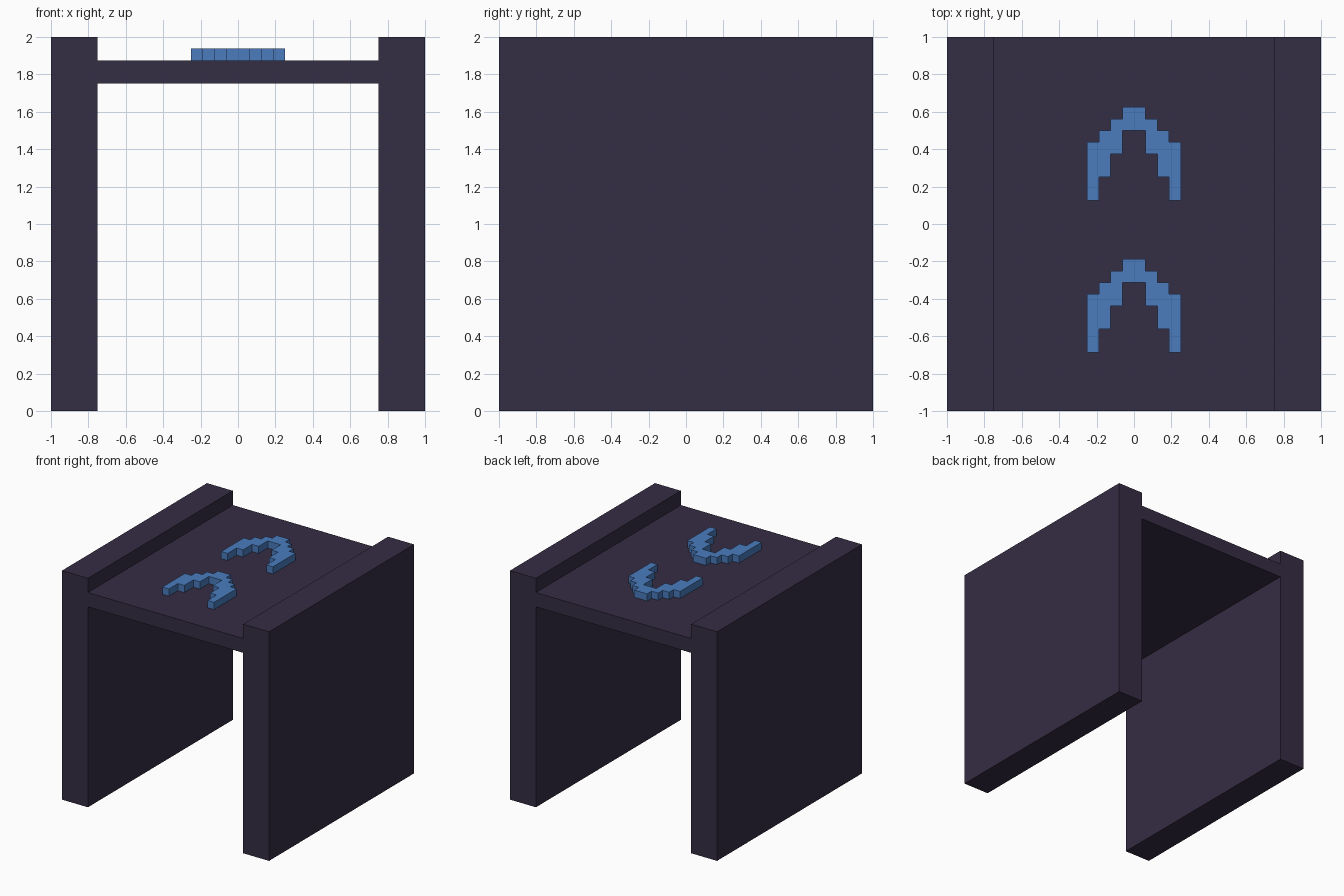
import bpy, bmesh

if "Cube" in bpy.data.objects:
    bpy.data.objects.remove(bpy.data.objects["Cube"])

U = 1 / 16  # model grid step


def material(name, rgb):
    m = bpy.data.materials.new(name)
    m.diffuse_color = (*rgb, 1)
    m.use_nodes = True
    m.node_tree.nodes["Principled BSDF"].inputs["Base Color"].default_value = m.diffuse_color
    return m


DARK = material("dark_purple", (0.036, 0.026, 0.058))
BLUE = material("arrow_blue", (0.069, 0.202, 0.515))


def prism(name, outline, z0, z1, mat):
    """Extrude a flat xy outline from z0 up to z1."""
    bm = bmesh.new()
    face = bm.faces.new([bm.verts.new((x, y, z0)) for x, y in outline])
    ext = bmesh.ops.extrude_face_region(bm, geom=[face])
    top = [v for v in ext["geom"] if isinstance(v, bmesh.types.BMVert)]
    bmesh.ops.translate(bm, verts=top, vec=(0, 0, z1 - z0))
    bmesh.ops.recalc_face_normals(bm, faces=bm.faces)
    mesh = bpy.data.meshes.new(name)
    bm.to_mesh(mesh)
    bm.free()
    mesh.materials.append(mat)
    obj = bpy.data.objects.new(name, mesh)
    bpy.context.collection.objects.link(obj)
    return obj


def rect(x0, x1, y0, y1):
    return [(x0, y0), (x1, y0), (x1, y1), (x0, y1)]


def stepped_arrow(tip_y):
    """Stepped chevron pointing to +y: four columns per side."""
    outer, inner = [], []
    for i in range(4):
        top, bottom = tip_y - i * U, tip_y - 2 * U - i * 2 * U
        outer += [(i * U, top), ((i + 1) * U, top)]
        inner += [(i * U, bottom), ((i + 1) * U, bottom)]
    # the centre points lie on straight edges, so drop them before mirroring
    half = outer[1:] + inner[:0:-1]
    return half + [(-x, y) for x, y in reversed(half)]


# Side walls
prism("left_wall", rect(-1, -0.75, -1, 1), 0, 2, DARK)
prism("right_wall", rect(0.75, 1, -1, 1), 0, 2, DARK)

# Deck between the walls
prism("deck", rect(-0.75, 0.75, -1, 1), 1.75, 1.875, DARK)

# Raised arrows on the deck
for name, tip in (("back_arrow", 0.625), ("front_arrow", -0.1875)):
    prism(name, stepped_arrow(tip), 1.875, 1.9375, BLUE)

☆ ☆ ☆ ☆ ☆ ☆ ☆

Work order:
Copy out the material word for word, without any images.

Response to the exercise:
import bpy, bmesh

if "Cube" in bpy.data.objects:
    bpy.data.objects.remove(bpy.data.objects["Cube"])

U = 1 / 16  # model grid step


def material(name, rgb):
    m = bpy.data.materials.new(name)
    m.diffuse_color = (*rgb, 1)
    m.use_nodes = True
    m.node_tree.nodes["Principled BSDF"].inputs["Base Color"].default_value = m.diffuse_color
    return m


DARK = material("dark_purple", (0.036, 0.026, 0.058))
BLUE = material("arrow_blue", (0.069, 0.202, 0.515))


def prism(name, outline, z0, z1, mat):
    """Extrude a flat xy outline from z0 up to z1."""
    bm = bmesh.new()
    face = bm.faces.new([bm.verts.new((x, y, z0)) for x, y in outline])
    ext = bmesh.ops.extrude_face_region(bm, geom=[face])
    top = [v for v in ext["geom"] if isinstance(v, bmesh.types.BMVert)]
    bmesh.ops.translate(bm, verts=top, vec=(0, 0, z1 - z0))
    bmesh.ops.recalc_face_normals(bm, faces=bm.faces)
    mesh = bpy.data.meshes.new(name)
    bm.to_mesh(mesh)
    bm.free()
    mesh.materials.append(mat)
    obj = bpy.data.objects.new(name, mesh)
    bpy.context.collection.objects.link(obj)
    return obj


def rect(x0, x1, y0, y1):
    return [(x0, y0), (x1, y0), (x1, y1), (x0, y1)]


def stepped_arrow(tip_y):
    """Stepped chevron pointing to +y: four columns per side."""
    outer, inner = [], []
    for i in range(4):
        top, bottom = tip_y - i * U, tip_y - 2 * U - i * 2 * U
        outer += [(i * U, top), ((i + 1) * U, top)]
        inner += [(i * U, bottom), ((i + 1) * U, bottom)]
    # the centre points lie on straight edges, so drop them before mirroring
    half = outer[1:] + inner[:0:-1]
    return half + [(-x, y) for x, y in reversed(half)]


# Side walls
prism("left_wall", rect(-1, -0.75, -1, 1), 0, 2, DARK)
prism("right_wall", rect(0.75, 1, -1, 1), 0, 2, DARK)

# Deck between the walls
prism("deck", rect(-0.75, 0.75, -1, 1), 1.75, 1.875, DARK)

# Raised arrows on the deck
for name, tip in (("back_arrow", 0.625), ("front_arrow", -0.1875)):
    prism(name, stepped_arrow(tip), 1.875, 1.9375, BLUE)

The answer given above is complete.